Keeping computers in a local testing environment in sync can be a nightmare. While using GIT is certainly preferential, it may not be an option for newbies of those without the needed experience or software. In those cases, creating a file and Dropbox database sync is an ingenious option. As long as you have MAMP and Dropbox on your computer, you'll be able to share your files and databases across any computer you'd like to run a local testing environment on.
We will start off assuming your testing environment is already established. If you haven't gotten to that step yet, please refer to our Setting up MAMP. MAMP (much like LAMP or XAMP) is simply an acronym for Apache, MySQL, PHP and it's important to keep that in mind while we push forward. What we're looking to address in this tutorial is your MySQL database. More specifically - We will be creating a SQL database on Dropbox then tricking MAMP into using that (instead of the default /db folder).
Dropbox is an amazing tool, even if you're not a dev nerd. You can get started by setting up a free account at http://www.dropbox.com, but put simply - Dropbox is just online "cloud" storage that is easily accessible through multiple devices. Once your account is properly setup and assuming you already have MAMP installed, we can move forward to create your local Dropbox database sync. This is what we'll be able using to ensure that databases are properly disseminated to all the computers that will be sharing the local testing environment.
Creating your Dropbox Database
Open your Terminal application that's located in your "Applications/Utilities" folder. Make sure you're MAMP server is off, then we'll be running a few commands to achieve the following tasks for the files you'll be using on your local server.
Creating an Alias for Your MySQL Database Sync
Each of the above tasks are achieved with the corresponding Terminal commands below. Keep in mind that if your file structure is different, you will need to adjust the folders to suit your individual needs. As with everything in Terminal, be deliberate and take your time. Also note that the name
"MAMP_DATABASE" is arbitrary. If you prefer a different name feel free, just make sure you use the exact same name in both lines (2nd & 4th) and adhere to the normal naming rules (alphanumeric and underscores).
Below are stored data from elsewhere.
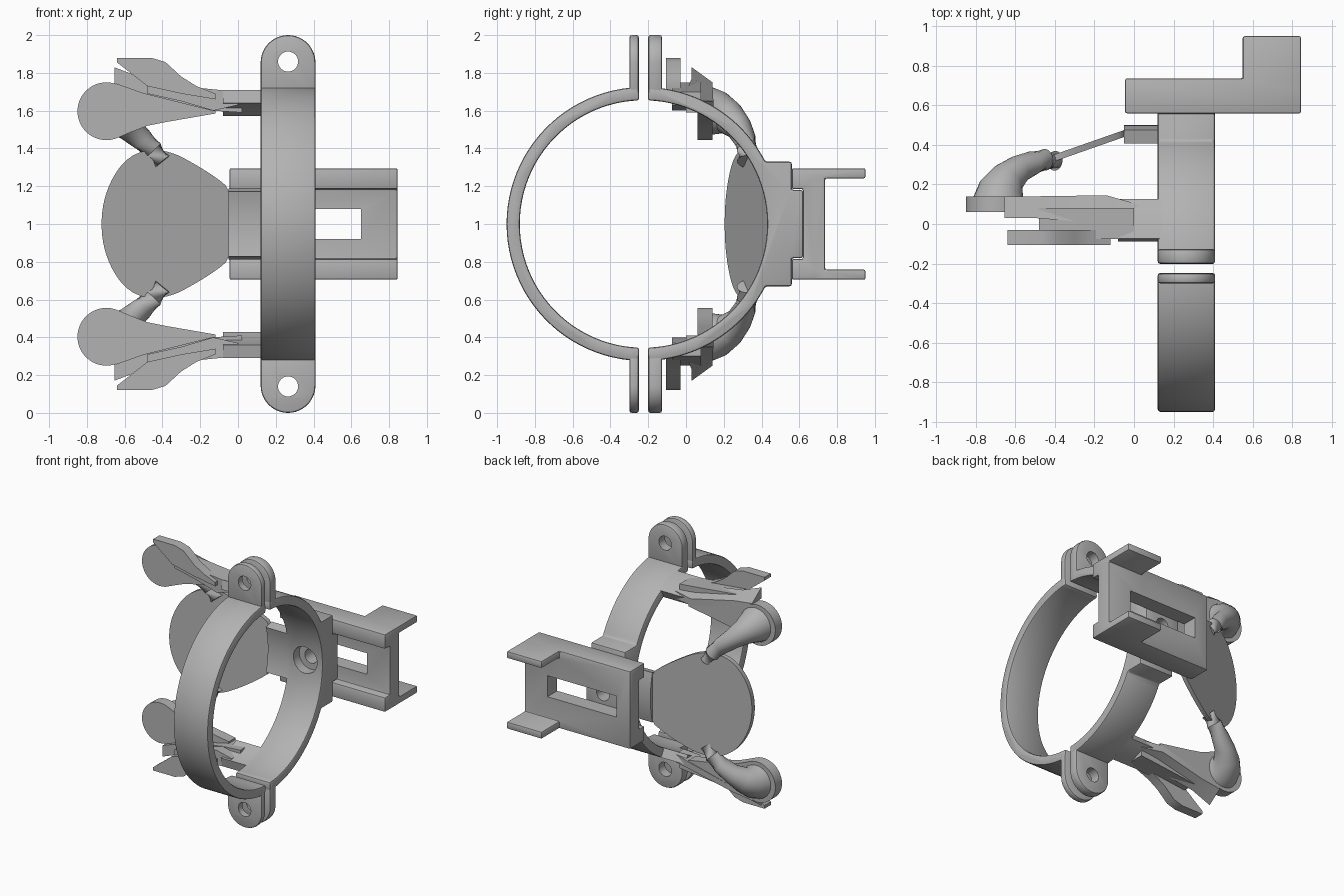
import bpy, bmesh, math
from mathutils import Vector

if "Cube" in bpy.data.objects:
    bpy.data.objects.remove(bpy.data.objects["Cube"])

grey = bpy.data.materials.new("plain_grey")
grey.use_nodes = True
grey.diffuse_color = (0.45, 0.45, 0.45, 1)
grey.node_tree.nodes["Principled BSDF"].inputs["Base Color"].default_value = (0.45, 0.45, 0.45, 1)

MID_Y, R_IN, R_OUT = -0.225, 0.655, 0.725   # clamp ring
X0, X1 = 0.12, 0.41                         # clamp width
XC = (X0 + X1) / 2


def loft(name, rings):
    """Skin closed rings of points and cap both ends; heights are relative to z = 1."""
    bm = bmesh.new()
    loops = [[bm.verts.new(p) for p in ring] for ring in rings]
    n = len(loops[0])
    for a, b in zip(loops, loops[1:]):
        for i in range(n):
            j = (i + 1) % n
            bm.faces.new((a[i], a[j], b[j], b[i]))
    bm.faces.new(loops[0])
    bm.faces.new(loops[-1])
    bmesh.ops.recalc_face_normals(bm, faces=bm.faces)
    mesh = bpy.data.meshes.new(name)
    bm.to_mesh(mesh)
    bm.free()
    mesh.materials.append(grey)
    obj = bpy.data.objects.new(name, mesh)
    obj.location.z = 1
    bpy.context.collection.objects.link(obj)
    return obj


def prism(name, pts, axis, lo, hi):
    """Extrude a (y, z) outline along X or an (x, z) outline along Y."""
    put = (lambda p, t: (t, p[0], p[1])) if axis == "X" else (lambda p, t: (p[0], t, p[1]))
    return loft(name, [[put(p, t) for p in pts] for t in (lo, hi)])


def box(name, x, y, z):
    return prism(name, [(x[0], z[0]), (x[1], z[0]), (x[1], z[1]), (x[0], z[1])], "Y", *y)


def arc(radius, a0, a1, n=48, c=(MID_Y, 0)):
    return [(c[0] + radius * math.cos(math.radians(a0 + (a1 - a0) * i / n)),
             c[1] + radius * math.sin(math.radians(a0 + (a1 - a0) * i / n))) for i in range(n + 1)]


def rounded(pts, steps=2):
    """Soften a closed outline by corner cutting."""
    for _ in range(steps):
        out = []
        for p, q in zip(pts, pts[1:] + pts[:1]):
            out += [(p[0] * k + q[0] * (1 - k), p[1] * k + q[1] * (1 - k)) for k in (0.75, 0.25)]
        pts = out
    return pts


def modify(obj, kind, **settings):
    mod = obj.modifiers.new(kind.title(), kind)
    for key, value in settings.items():
        setattr(mod, key, value)
    bpy.context.view_layer.objects.active = obj
    bpy.ops.object.modifier_apply(modifier=mod.name)


def combine(obj, other, operation):
    modify(obj, "BOOLEAN", operation=operation, solver="EXACT", object=other)
    bpy.data.objects.remove(other)


def drill(obj, x, z, radius, y0, y1):
    combine(obj, prism("drill", arc(radius, 0, 348.75, 31, (x, z)), "Y", y0, y1), "DIFFERENCE")


def soften(obj, width=0.012):
    modify(obj, "BEVEL", width=width, segments=2, limit_method="ANGLE", angle_limit=math.radians(40))


def mirror(obj):
    modify(obj, "MIRROR", use_axis=(False, False, True))


# Clamp halves: front arc, and back arc with mounting block and tongue
front = prism("front_clamp_half", arc(R_OUT, 92, 268) + arc(R_IN, 268, 92), "X", X0, X1)
soften(front)
flat = math.degrees(math.asin(0.33 / R_OUT))
block = [(0.56, 0.33), (0.56, 0.18), (0.62, 0.18), (0.62, -0.18), (0.56, -0.18), (0.56, -0.33)]
back = prism("back_clamp_half", arc(R_OUT, 88, flat, 24) + block + arc(R_OUT, -flat, -88, 24)
             + arc(R_IN, -88, 88), "X", X0, X1)
soften(back)
drill(back, XC, 0, 0.053, 0.3, 0.8)
drill(back, XC, 0, 0.1, 0.3, 0.5)

# Bolt ears
for name, y0, y1 in (("front_bolt_ears", -0.30, -0.25), ("back_bolt_ears", -0.20, -0.127)):
    outline = [(X1, 0.665)] + arc(0.145, 0, 180, 24, (XC, 0.855)) + [(X0, 0.665)]
    ear = prism(name, outline, "Y", y0, y1)
    soften(ear)
    drill(ear, XC, 0.86, 0.053, y0 - 0.1, y1 + 0.1)
    mirror(ear)

# Slotted rail bracket with two hooked flanges
rail = [(0.56, 0.295), (0.56, 0.185), (0.62, 0.185), (0.62, -0.185), (0.56, -0.185),
        (0.56, -0.295), (0.737, -0.295), (0.737, 0.295)]
bracket = prism("rail_bracket", rail, "X", -0.045, 0.845)
for s in (1, -1):
    combine(bracket, box("flange", (0.55, 0.845), (0.68, 0.95), sorted((s * 0.242, s * 0.295))), "UNION")
soften(bracket)
combine(bracket, box("slot", (0.07, 0.65), (0.5, 0.9), (-0.08, 0.08)), "DIFFERENCE")

# Neck and round tilted paddle
tilt = math.degrees(math.asin(0.18 / 0.69))
prism("paddle_neck", arc(R_OUT, -tilt, tilt, 12) + arc(R_IN, tilt, -tilt, 12), "X", -0.05, X0 + 0.02)
half = [(-0.03, 0.175), (-0.12, 0.25), (-0.25, 0.33), (-0.36, 0.385), (-0.49, 0.395),
        (-0.60, 0.34), (-0.68, 0.22), (-0.722, 0.08)]
paddle = prism("paddle", rounded(half + [(x, -z) for x, z in reversed(half)]), "Y", 0, 0.035)
for v in paddle.data.vertices:
    v.co.y += 0.44 + 0.35 * (v.co.x + 0.05)

# Straps leaving the clamp
mirror(prism("straps", arc(R_OUT, 78, 61, 8) + arc(R_IN, 61, 78, 8), "X", -0.08, X0 + 0.02))

# Arm bodies and outer fingers
body = [(-0.48, 0.69), (-0.48, 0.75), (-0.2, 0.72), (0.0, 0.70), (0.0, 0.63), (-0.13, 0.60), (-0.3, 0.65)]
mirror(prism("arm_bodies", body, "Y", -0.075, 0.08))
finger = [(-0.64, 0.88), (-0.46, 0.88), (-0.385, 0.858), (-0.30, 0.78), (-0.22, 0.73), (-0.12, 0.69),
          (-0.12, 0.66), (-0.3, 0.69), (-0.48, 0.73), (-0.64, 0.855)]
mirror(prism("outer_fingers", finger, "Y", -0.105, -0.03))

# Middle fingers with sloping tops: x, front y, back y, underside, front top, back top
spans = [(-0.655, 0.03, 0.14, 0.745, 0.83, 0.75), (-0.5, 0.03, 0.14, 0.69, 0.77, 0.73),
         (-0.14, 0.0, 0.145, 0.60, 0.70, 0.65), (0.02, 0.0, 0.10, 0.59, 0.68, 0.65)]
mirror(loft("middle_fingers", [[(x, f, lo), (x, b, lo), (x, b, tb), (x, f, tf)]
                               for x, f, b, lo, tf, tb in spans]))

# Round pads with tapering tails
pad = arc(0.153, 70, 295, 28, (-0.697, 0.597)) + [
    (-0.57, 0.485), (-0.48, 0.52), (-0.38, 0.54), (-0.12, 0.585), (-0.12, 0.605),
    (-0.3, 0.64), (-0.48, 0.70), (-0.57, 0.728)]
mirror(prism("round_pads", pad, "Y", 0.06, 0.14))

# Curved limbs swelling from the paddle rim to the pads
path = [(-0.40, 0.32, 0.33, 0.05), (-0.45, 0.325, 0.39, 0.055), (-0.51, 0.31, 0.45, 0.06),
        (-0.58, 0.28, 0.51, 0.07), (-0.64, 0.23, 0.56, 0.09), (-0.67, 0.17, 0.585, 0.118),
        (-0.685, 0.12, 0.597, 0.135)]
rings = []
for i, (x, y, z, r) in enumerate(path):
    ahead = Vector(path[min(i + 1, len(path) - 1)][:3]) - Vector(path[max(i - 1, 0)][:3])
    if i == len(path) - 1:
        ahead = Vector((0, -1, 0))
    side = ahead.cross(Vector((1, 0, -1))).normalized()
    up = side.cross(ahead).normalized()
    rings.append([Vector((x, y, z)) + side * u + up * w for u, w in arc(r, 0, 345, 23, (0, 0))])
mirror(loft("curved_limbs", rings))

# Smooth shading with sharp edges kept
bpy.ops.object.select_all(action="DESELECT")
for obj in bpy.context.collection.objects:
    if obj.type == "MESH" and obj.data.materials and obj.data.materials[0] == grey:
        obj.select_set(True)
        bpy.context.view_layer.objects.active = obj
bpy.ops.object.shade_smooth_by_angle(angle=math.radians(30))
cd ~/Dropbox/ cp -r /Applications/MAMP/db MAMP_DATABASE rm -rf /Applications/MAMP/db ln -s ~/Dropbox/MAMP_DATABASE/db /Applications/MAMP/db
Once you've got everything setup, clear your browser cache, and start your MAMP application. If you get an error I'd suggest clicking on your PHP admin tab, since most errors will result in a missed connection there. As long as everything is up and running, give one last sync, and then we'll get next computer connected.
Initialize Your Dropbox Sync
Make sure your MAMP server is off (you obviously don't want to sync your database while it's on) then start your Dropbox application. Give a quick look to your file structure to ensure the above Terminal commands were entered properly. Just look at your
Applications/MAMP folder and make sure it matches up. You should see the small folder icon with the arrow underneath (see image) where your db folder used to be. In your Dropbox folder you should see your new database folder, which in this example would be named
MAMP_DATABASE. Since your SQL database is in your Dropbox folder, you just sync Dropbox, and you're good to go.
Adding Computers to your Dropbox Database Sync Environment
The Terminal commands we used earlier are useful in this situation, but we certainly don't want to overwrite the existing Dropbox database - We just want to use it. While these commands look similar, that is the crucial distinction between them. In this case the tasks we're trying to achieve are…
Each of those tasks will be achieved with the corresponding Terminal commands below.
cd ~/Dropbox/ rm -rf /Applications/MAMP/db ln -s ~/Dropbox/MAMP_DATABASE/db /Applications/MAMP/db
Enjoy Your Coordinated Local Development Setup
That's it - Not as tricky as you thought right? If you do happen to run into any issues (and if you're a newbie, you might) just make sure you take a look at your error logs and the structure of your folders. The only issue's I've seen in using this setup is the normal "conflicting copy" errors that you occasionally get with Dropbox (see image). As long as you only sync one computer at a time, this shouldn't be a problem. If you do see those errors, just make sure you delete the appropriate "conflicting" files, and you're good. If anything looks really wonky, just double check your file structure cause it may be an input error with those terminal commands.
Now throw the first person you see a high-five, because you have an AWESOME tool for your testing environment. No more importing, exporting, and ending up with spare database backups everywhere. As previously mentioned, moving to a GIT workflow (like we covered in this post > Optimizing Development Workflows) is a much better approach, but this works for beginners or if you need something quick.
If you have any questions or ideas on how to flush out this concept, please feel free to shoot us a message and we'll fold it in. If you found this tutorial helpful, please share with any of the buttons below or give us a follow on your favorite social network. As always - Thanks for stopping by and happy coding!!